* **What is needed**:
The required answer is an exact copy of the records below, without pictures.

* **Dataset records**:
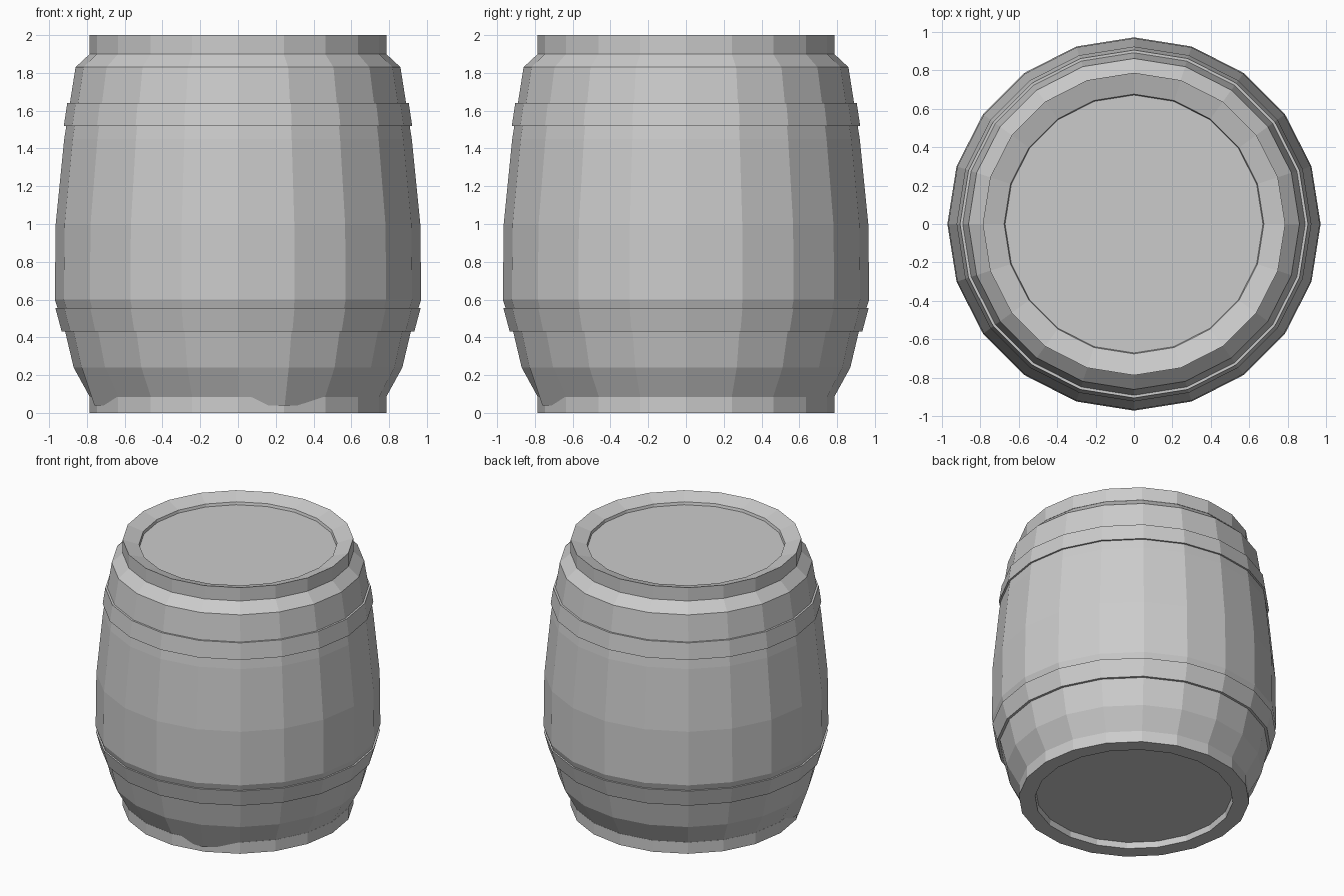
import bpy, bmesh, math

if "Cube" in bpy.data.objects:
    bpy.data.objects.remove(bpy.data.objects["Cube"])

SIDES = 20


def lathe(name, profile, closed=False, cap_start=False, cap_end=False):
    """Spin a (radius, z) profile around z into flat-faced rings."""
    bm = bmesh.new()
    rings = []
    for r, z in profile:
        rings.append([bm.verts.new((r * math.cos(a), r * math.sin(a), z))
                      for a in (2 * math.pi * i / SIDES for i in range(SIDES))])
    pairs = list(zip(rings, rings[1:]))
    if closed:
        pairs.append((rings[-1], rings[0]))
    for low, high in pairs:
        for i in range(SIDES):
            j = (i + 1) % SIDES
            bm.faces.new((low[i], low[j], high[j], high[i]))
    if cap_start:
        bm.faces.new(rings[0][::-1])
    if cap_end:
        bm.faces.new(rings[-1])
    bmesh.ops.recalc_face_normals(bm, faces=bm.faces)
    mesh = bpy.data.meshes.new(name)
    bm.to_mesh(mesh)
    bm.free()
    obj = bpy.data.objects.new(name, mesh)
    bpy.context.collection.objects.link(obj)
    return obj


# Bulging staved body, its ends tucked into the end rims
body = lathe("barrel_body", [
    (0.76, 0.04), (0.87, 0.24), (0.915, 0.43), (0.955, 0.555), (0.97, 0.60),
    (0.965, 1.0), (0.92, 1.45), (0.89, 1.64), (0.86, 1.83), (0.785, 1.90)])

# Two stave feet poke out slightly over the bottom rim
for i in (11, 16):
    a = 2 * math.pi * i / SIDES
    body.data.vertices[i].co = (0.80 * math.cos(a), 0.80 * math.sin(a), 0.04)

# Metal hoops
lathe("lower_hoop", [(0.90, 0.43), (0.933, 0.43), (0.967, 0.555), (0.94, 0.555)],
      closed=True)
lathe("upper_hoop", [(0.90, 1.52), (0.922, 1.52), (0.904, 1.64), (0.88, 1.64)],
      closed=True)

# Top rim with inward slope and sunken lid
lathe("top_rim_and_lid", [
    (0.786, 1.90), (0.786, 2.0), (0.675, 1.965), (0.67, 1.945)], cap_end=True)

# Bottom rim with recessed base
lathe("bottom_rim_and_base", [
    (0.67, 0.045), (0.675, 0.0), (0.786, 0.0), (0.786, 0.085), (0.74, 0.085)],
    cap_start=True)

* **Problem solution**:
import bpy, bmesh, math

if "Cube" in bpy.data.objects:
    bpy.data.objects.remove(bpy.data.objects["Cube"])

SIDES = 20


def lathe(name, profile, closed=False, cap_start=False, cap_end=False):
    """Spin a (radius, z) profile around z into flat-faced rings."""
    bm = bmesh.new()
    rings = []
    for r, z in profile:
        rings.append([bm.verts.new((r * math.cos(a), r * math.sin(a), z))
                      for a in (2 * math.pi * i / SIDES for i in range(SIDES))])
    pairs = list(zip(rings, rings[1:]))
    if closed:
        pairs.append((rings[-1], rings[0]))
    for low, high in pairs:
        for i in range(SIDES):
            j = (i + 1) % SIDES
            bm.faces.new((low[i], low[j], high[j], high[i]))
    if cap_start:
        bm.faces.new(rings[0][::-1])
    if cap_end:
        bm.faces.new(rings[-1])
    bmesh.ops.recalc_face_normals(bm, faces=bm.faces)
    mesh = bpy.data.meshes.new(name)
    bm.to_mesh(mesh)
    bm.free()
    obj = bpy.data.objects.new(name, mesh)
    bpy.context.collection.objects.link(obj)
    return obj


# Bulging staved body, its ends tucked into the end rims
body = lathe("barrel_body", [
    (0.76, 0.04), (0.87, 0.24), (0.915, 0.43), (0.955, 0.555), (0.97, 0.60),
    (0.965, 1.0), (0.92, 1.45), (0.89, 1.64), (0.86, 1.83), (0.785, 1.90)])

# Two stave feet poke out slightly over the bottom rim
for i in (11, 16):
    a = 2 * math.pi * i / SIDES
    body.data.vertices[i].co = (0.80 * math.cos(a), 0.80 * math.sin(a), 0.04)

# Metal hoops
lathe("lower_hoop", [(0.90, 0.43), (0.933, 0.43), (0.967, 0.555), (0.94, 0.555)],
      closed=True)
lathe("upper_hoop", [(0.90, 1.52), (0.922, 1.52), (0.904, 1.64), (0.88, 1.64)],
      closed=True)

# Top rim with inward slope and sunken lid
lathe("top_rim_and_lid", [
    (0.786, 1.90), (0.786, 2.0), (0.675, 1.965), (0.67, 1.945)], cap_end=True)

# Bottom rim with recessed base
lathe("bottom_rim_and_base", [
    (0.67, 0.045), (0.675, 0.0), (0.786, 0.0), (0.786, 0.085), (0.74, 0.085)],
    cap_start=True)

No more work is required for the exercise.